At some point, Sam stops coming to school. I call home, but am only able to reach Mom a few times and with limited results. I see his name on a Wellness referral. I leave a folder for him during Portfolios, which remains empty.
We switch the order of our classes at the semester. Sam’s first period (my class) becomes his last period and vice versa. At some point (March? April?), after many months away, Sam randomly wanders back into my class. Cristina, who was in Sam’s class (originally first period, now last period), but switched back to first period, recognizes him. “What are you doing here, maje?” (I’m pretty sure she says it all in Spanish, despite being one of the better English speakers in the class) I send Sam to English class, not thinking to check in with him. I ask him how he’s doing at the end of the day. He says “fine”. I don’t see him again for a month.
3 of my advisees, including Sam, get SARBed.
We plan an SST for Sam. I call Mom. No one picks up. We hold the SST anyway.
I’m in the office during prep (probably forgot to take attendance again) and I see Sam and his mom. I crouch by his chair and ask how he’s doing. He says he’s moved. I write down Sam’s address and phone number (I later find out that I accidentally wrote Sam’s number under another advisee’s name. Oops). Sam asks someone in the office, in English, if his mom can go home. They don’t hear him so he asks again in Spanish.
A few days before the school year starts, I see Sam’s name on my advisory list, but not my class list. He gets transferred to another advisory where there is another Mam speaker. I go to give his Portfolio to his new advisor, except that there’s nothing to give.
Sam comes back on the first day of school. He looks happy. I grab him outside class and write down his actual phone number.
Sam walks into my classroom, most likely stalling on his way to actual class. Another student jokes with him about something inappropriately adolescent. They leave to go to actual class.
Another teacher and I talk with Sam about being 18 and whether he’ll be back in school next year. We push for him to come back.
I hear another teacher pull Sam aside for ridiculousness in the halls (my words, not theirs). I wonder if this is a phase that he was supposed to go through last year. I hope he grows out of it quick.
The other team calls a flock of students, including Sam, to the stage during the end of year assembly. The other students walk up. I don’t see Sam. I worry that he’s stopped coming to school again. The other team reads Sam’s achievements and calls his name again. Heads turn. Sam walks down the aisle quickly. I think I see a sheepish grin on his face. I chide myself for doubting him.
 Not their real name. Obvio.
 The 18 students that I am responsible for supporting socioemotionally.

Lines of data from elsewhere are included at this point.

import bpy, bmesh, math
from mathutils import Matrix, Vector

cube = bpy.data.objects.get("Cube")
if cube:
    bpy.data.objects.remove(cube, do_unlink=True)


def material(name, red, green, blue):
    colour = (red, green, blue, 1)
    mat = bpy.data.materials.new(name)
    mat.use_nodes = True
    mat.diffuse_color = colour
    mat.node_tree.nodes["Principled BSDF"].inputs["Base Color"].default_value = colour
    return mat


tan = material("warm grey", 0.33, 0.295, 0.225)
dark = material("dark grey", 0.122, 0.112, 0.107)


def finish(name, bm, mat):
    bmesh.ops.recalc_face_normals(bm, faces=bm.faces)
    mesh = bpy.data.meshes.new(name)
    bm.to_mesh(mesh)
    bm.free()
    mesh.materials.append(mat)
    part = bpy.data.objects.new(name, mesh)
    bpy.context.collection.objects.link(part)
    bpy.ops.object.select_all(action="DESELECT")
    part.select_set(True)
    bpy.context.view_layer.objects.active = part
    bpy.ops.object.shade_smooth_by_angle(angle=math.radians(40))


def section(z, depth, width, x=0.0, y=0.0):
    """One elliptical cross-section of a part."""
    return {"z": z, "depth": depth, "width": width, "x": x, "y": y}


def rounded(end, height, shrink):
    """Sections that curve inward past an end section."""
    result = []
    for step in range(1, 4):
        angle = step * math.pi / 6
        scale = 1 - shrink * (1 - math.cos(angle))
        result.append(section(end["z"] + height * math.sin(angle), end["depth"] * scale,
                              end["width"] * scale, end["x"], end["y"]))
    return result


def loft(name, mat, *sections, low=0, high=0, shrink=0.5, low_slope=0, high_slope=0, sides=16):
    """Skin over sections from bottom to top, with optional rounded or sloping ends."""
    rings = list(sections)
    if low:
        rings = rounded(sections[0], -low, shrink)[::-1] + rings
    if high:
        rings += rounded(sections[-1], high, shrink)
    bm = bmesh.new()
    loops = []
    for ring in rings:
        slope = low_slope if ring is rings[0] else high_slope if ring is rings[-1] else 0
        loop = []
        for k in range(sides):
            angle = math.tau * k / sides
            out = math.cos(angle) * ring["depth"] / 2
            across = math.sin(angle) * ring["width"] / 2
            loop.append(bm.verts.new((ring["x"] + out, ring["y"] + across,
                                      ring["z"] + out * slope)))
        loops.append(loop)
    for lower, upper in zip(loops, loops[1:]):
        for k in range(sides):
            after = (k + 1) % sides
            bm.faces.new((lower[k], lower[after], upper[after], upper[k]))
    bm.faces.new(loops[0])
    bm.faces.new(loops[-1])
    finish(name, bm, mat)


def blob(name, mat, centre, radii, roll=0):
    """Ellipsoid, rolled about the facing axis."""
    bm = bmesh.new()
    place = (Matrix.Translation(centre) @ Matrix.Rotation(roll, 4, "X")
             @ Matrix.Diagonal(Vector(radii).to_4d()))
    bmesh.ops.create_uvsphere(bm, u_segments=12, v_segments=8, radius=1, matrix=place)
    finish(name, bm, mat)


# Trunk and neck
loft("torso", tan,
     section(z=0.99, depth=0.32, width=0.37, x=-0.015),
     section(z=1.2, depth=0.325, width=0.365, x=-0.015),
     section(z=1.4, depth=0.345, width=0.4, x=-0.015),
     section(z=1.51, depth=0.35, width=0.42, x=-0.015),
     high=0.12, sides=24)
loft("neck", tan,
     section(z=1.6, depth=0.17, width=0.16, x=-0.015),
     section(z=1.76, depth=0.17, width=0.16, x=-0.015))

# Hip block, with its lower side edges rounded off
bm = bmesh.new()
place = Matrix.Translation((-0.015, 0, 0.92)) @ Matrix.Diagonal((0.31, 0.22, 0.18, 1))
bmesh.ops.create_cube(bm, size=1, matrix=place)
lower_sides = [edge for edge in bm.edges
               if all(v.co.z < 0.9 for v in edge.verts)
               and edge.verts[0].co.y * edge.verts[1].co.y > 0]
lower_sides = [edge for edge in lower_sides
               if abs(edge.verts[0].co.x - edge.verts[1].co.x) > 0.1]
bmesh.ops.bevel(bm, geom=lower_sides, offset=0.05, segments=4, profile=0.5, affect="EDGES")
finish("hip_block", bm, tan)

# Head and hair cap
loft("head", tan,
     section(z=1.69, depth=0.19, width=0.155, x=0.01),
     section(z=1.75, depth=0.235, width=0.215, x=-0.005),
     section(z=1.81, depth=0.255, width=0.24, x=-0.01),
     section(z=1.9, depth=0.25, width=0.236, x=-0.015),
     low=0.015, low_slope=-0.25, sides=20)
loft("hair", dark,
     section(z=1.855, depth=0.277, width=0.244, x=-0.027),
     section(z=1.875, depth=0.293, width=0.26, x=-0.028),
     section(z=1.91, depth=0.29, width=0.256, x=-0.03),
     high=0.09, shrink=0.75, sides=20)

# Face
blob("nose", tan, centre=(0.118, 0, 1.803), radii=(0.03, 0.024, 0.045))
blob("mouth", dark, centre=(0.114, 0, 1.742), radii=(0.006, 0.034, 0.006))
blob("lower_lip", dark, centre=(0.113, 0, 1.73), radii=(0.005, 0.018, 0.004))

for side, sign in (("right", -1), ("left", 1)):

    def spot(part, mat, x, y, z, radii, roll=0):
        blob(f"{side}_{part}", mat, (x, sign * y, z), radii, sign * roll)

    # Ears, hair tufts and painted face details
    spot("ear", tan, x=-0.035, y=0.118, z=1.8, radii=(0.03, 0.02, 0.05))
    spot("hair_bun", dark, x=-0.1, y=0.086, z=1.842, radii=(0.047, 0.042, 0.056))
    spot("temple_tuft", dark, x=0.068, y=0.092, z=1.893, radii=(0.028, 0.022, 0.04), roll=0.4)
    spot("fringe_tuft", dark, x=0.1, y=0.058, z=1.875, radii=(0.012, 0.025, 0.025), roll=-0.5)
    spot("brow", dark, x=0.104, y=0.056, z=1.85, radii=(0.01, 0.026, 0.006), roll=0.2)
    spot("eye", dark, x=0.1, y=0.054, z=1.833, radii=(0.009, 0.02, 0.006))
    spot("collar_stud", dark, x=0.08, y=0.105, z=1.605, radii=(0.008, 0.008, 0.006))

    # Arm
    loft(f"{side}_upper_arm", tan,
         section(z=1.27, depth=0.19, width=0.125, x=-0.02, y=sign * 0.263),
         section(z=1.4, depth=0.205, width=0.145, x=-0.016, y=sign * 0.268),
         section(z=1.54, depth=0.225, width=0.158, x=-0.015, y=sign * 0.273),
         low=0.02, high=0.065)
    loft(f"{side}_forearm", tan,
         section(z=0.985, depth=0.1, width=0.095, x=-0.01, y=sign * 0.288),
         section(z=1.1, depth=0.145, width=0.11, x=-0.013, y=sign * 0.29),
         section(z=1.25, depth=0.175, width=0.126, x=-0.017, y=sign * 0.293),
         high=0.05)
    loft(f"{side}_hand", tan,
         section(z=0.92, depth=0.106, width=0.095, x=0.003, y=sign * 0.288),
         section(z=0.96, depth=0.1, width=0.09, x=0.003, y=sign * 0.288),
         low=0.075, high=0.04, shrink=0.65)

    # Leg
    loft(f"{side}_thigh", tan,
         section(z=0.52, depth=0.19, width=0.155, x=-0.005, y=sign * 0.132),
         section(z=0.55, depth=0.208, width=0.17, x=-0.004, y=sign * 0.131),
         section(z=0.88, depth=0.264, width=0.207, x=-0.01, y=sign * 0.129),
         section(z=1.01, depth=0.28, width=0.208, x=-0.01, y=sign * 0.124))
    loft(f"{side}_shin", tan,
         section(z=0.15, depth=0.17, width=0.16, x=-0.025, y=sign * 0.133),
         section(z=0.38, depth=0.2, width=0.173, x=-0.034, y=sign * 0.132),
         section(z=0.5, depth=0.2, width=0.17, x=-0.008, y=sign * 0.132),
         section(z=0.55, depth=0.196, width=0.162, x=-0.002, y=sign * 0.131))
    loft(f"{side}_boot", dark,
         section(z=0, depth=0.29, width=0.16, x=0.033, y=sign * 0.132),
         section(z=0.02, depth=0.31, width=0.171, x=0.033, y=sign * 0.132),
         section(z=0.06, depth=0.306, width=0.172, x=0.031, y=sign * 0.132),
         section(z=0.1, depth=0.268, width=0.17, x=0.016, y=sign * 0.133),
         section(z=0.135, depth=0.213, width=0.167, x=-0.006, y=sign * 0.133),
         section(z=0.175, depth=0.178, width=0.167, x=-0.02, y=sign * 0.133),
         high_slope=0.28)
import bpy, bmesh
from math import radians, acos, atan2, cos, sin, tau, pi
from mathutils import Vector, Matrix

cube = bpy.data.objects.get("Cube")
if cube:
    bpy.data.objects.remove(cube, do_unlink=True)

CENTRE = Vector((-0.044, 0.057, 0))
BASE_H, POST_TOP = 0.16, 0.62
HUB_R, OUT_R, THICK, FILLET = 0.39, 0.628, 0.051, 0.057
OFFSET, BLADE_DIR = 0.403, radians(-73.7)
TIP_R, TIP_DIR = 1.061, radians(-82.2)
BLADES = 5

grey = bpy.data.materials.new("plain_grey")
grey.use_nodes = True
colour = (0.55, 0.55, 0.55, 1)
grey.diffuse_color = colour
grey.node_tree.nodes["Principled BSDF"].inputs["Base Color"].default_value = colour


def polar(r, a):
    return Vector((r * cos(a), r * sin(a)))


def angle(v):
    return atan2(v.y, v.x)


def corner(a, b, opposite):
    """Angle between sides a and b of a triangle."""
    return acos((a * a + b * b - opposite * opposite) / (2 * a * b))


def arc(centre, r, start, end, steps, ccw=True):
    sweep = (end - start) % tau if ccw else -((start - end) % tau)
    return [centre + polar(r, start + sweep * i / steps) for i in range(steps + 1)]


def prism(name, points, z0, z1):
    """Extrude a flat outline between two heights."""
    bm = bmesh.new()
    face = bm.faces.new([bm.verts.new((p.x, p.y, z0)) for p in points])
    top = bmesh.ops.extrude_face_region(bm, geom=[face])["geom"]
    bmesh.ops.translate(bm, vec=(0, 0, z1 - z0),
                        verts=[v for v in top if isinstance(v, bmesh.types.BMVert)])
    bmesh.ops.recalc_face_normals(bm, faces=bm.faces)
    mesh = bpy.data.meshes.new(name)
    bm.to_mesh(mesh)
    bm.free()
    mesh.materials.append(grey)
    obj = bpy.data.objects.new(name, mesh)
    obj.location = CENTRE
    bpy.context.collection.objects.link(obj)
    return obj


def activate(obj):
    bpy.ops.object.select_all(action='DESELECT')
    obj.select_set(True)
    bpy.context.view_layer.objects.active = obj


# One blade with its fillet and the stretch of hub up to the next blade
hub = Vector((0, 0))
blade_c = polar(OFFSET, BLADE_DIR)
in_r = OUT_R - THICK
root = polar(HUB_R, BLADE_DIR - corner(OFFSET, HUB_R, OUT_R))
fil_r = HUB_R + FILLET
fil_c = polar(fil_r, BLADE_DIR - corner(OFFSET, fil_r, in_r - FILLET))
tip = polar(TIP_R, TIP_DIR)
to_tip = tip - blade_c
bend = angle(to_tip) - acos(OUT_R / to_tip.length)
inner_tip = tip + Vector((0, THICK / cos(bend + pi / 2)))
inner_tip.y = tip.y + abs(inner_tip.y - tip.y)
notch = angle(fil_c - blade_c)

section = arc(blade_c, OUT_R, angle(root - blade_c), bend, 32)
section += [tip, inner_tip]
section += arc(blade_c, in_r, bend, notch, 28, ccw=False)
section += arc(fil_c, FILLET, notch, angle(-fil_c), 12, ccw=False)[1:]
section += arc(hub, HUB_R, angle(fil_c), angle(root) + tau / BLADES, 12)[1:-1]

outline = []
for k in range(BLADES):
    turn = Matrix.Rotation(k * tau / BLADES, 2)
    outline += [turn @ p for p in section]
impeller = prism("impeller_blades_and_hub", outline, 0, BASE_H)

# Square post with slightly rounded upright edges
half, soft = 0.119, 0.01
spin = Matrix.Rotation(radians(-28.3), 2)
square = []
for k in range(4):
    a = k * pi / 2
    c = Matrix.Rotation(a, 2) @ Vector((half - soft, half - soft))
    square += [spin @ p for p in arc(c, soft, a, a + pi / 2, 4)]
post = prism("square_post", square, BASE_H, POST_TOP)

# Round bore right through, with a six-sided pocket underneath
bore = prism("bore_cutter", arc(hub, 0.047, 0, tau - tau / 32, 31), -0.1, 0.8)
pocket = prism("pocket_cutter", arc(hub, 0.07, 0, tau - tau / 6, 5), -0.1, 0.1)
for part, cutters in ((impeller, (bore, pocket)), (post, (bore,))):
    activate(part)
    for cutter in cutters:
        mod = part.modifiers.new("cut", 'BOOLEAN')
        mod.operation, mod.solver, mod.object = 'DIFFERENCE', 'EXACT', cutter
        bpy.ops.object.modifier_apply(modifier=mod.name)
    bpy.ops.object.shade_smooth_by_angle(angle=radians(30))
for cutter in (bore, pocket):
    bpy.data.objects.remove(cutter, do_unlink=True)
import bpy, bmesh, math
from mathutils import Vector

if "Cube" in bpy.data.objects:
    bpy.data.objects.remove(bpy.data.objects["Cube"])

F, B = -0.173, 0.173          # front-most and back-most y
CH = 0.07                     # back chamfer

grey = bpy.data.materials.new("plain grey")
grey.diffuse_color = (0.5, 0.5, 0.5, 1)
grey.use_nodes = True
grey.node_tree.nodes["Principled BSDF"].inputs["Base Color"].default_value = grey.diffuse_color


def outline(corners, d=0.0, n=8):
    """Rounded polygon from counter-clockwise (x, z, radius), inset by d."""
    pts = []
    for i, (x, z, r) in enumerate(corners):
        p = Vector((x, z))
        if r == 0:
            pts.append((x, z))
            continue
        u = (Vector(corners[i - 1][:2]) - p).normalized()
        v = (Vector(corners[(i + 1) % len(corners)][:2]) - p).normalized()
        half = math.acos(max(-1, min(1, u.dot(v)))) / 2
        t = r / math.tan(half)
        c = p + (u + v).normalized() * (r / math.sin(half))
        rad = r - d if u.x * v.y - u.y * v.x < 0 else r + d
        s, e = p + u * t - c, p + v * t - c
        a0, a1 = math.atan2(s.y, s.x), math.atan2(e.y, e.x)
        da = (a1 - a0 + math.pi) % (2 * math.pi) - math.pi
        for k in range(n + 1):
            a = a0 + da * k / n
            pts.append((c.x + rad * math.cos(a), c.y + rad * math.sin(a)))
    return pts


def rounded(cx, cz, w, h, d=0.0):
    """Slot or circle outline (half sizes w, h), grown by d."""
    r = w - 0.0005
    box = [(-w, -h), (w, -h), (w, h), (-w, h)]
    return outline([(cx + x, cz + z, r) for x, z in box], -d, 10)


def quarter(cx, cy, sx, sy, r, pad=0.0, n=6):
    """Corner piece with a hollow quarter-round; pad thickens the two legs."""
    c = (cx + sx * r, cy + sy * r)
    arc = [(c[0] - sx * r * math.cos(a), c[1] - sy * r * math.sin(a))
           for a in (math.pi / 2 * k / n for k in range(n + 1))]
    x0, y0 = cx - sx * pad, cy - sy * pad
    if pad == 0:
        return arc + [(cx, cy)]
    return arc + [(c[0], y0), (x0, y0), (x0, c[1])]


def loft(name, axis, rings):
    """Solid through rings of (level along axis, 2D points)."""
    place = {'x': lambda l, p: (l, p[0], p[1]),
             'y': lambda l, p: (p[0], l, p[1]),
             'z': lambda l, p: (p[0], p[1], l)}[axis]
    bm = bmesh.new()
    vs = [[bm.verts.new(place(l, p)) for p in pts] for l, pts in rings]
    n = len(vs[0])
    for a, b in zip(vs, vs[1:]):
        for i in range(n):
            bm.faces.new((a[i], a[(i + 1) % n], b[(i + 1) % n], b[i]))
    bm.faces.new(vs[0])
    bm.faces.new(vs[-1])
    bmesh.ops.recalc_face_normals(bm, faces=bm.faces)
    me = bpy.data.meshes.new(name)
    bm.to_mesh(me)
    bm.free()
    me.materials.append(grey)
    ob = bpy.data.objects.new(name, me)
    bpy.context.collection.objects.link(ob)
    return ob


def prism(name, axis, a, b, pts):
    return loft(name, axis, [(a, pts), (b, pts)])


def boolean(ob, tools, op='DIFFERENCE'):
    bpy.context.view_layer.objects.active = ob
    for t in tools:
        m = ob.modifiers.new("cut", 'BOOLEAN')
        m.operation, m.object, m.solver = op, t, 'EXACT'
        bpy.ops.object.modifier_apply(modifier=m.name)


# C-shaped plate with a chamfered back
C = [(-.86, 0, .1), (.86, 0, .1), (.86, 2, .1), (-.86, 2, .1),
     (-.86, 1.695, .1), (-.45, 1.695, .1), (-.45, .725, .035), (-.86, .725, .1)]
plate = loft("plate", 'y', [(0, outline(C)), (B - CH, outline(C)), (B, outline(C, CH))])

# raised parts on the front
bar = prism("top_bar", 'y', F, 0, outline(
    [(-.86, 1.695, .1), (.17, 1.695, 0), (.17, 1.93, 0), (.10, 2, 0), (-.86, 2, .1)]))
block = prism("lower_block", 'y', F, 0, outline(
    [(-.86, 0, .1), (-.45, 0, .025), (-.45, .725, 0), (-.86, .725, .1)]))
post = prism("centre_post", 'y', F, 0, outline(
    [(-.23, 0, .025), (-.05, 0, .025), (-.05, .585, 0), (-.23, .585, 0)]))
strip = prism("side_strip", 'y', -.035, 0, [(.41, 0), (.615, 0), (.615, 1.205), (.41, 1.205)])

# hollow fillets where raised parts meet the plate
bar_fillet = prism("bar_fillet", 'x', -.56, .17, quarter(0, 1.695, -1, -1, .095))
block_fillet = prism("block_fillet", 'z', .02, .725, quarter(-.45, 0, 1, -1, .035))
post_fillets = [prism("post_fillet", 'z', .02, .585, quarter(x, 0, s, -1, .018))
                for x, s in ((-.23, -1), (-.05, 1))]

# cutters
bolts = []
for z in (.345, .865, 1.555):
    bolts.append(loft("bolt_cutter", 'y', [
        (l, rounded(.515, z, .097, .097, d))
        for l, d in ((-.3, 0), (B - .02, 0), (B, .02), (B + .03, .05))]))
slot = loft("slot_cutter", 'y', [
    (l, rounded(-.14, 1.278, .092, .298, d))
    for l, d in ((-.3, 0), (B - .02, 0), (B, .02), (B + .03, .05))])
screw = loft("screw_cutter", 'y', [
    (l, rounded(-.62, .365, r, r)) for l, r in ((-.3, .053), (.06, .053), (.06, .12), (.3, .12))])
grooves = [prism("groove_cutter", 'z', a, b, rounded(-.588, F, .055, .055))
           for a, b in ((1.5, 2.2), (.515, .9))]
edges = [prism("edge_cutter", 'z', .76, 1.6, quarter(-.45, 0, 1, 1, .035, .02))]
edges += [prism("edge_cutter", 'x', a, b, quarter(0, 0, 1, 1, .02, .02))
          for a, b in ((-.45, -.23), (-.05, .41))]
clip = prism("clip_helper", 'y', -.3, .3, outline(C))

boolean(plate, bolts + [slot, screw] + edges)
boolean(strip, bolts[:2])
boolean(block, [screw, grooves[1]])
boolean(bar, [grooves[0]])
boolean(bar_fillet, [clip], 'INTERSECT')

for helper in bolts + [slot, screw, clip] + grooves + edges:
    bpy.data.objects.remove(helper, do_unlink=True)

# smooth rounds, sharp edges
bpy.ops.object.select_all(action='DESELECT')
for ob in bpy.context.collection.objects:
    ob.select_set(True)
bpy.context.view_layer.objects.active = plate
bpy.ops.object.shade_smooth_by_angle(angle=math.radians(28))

Like a homeroom.
 A Guatemalan indigenous language.
 Students can be referred to the school Wellness center for a wide rage of health-related issue. All public high schools in our district have them.
 Vaguely Salvadorean for “dude”.
 Students who are truant are referred to the Student Attendance Review Board (SARB). This is an intervention along the spectrum of truancy intervention.
 Student Success Team (meeting). The student, teachers and other people who care about the student talk about how best to support the student.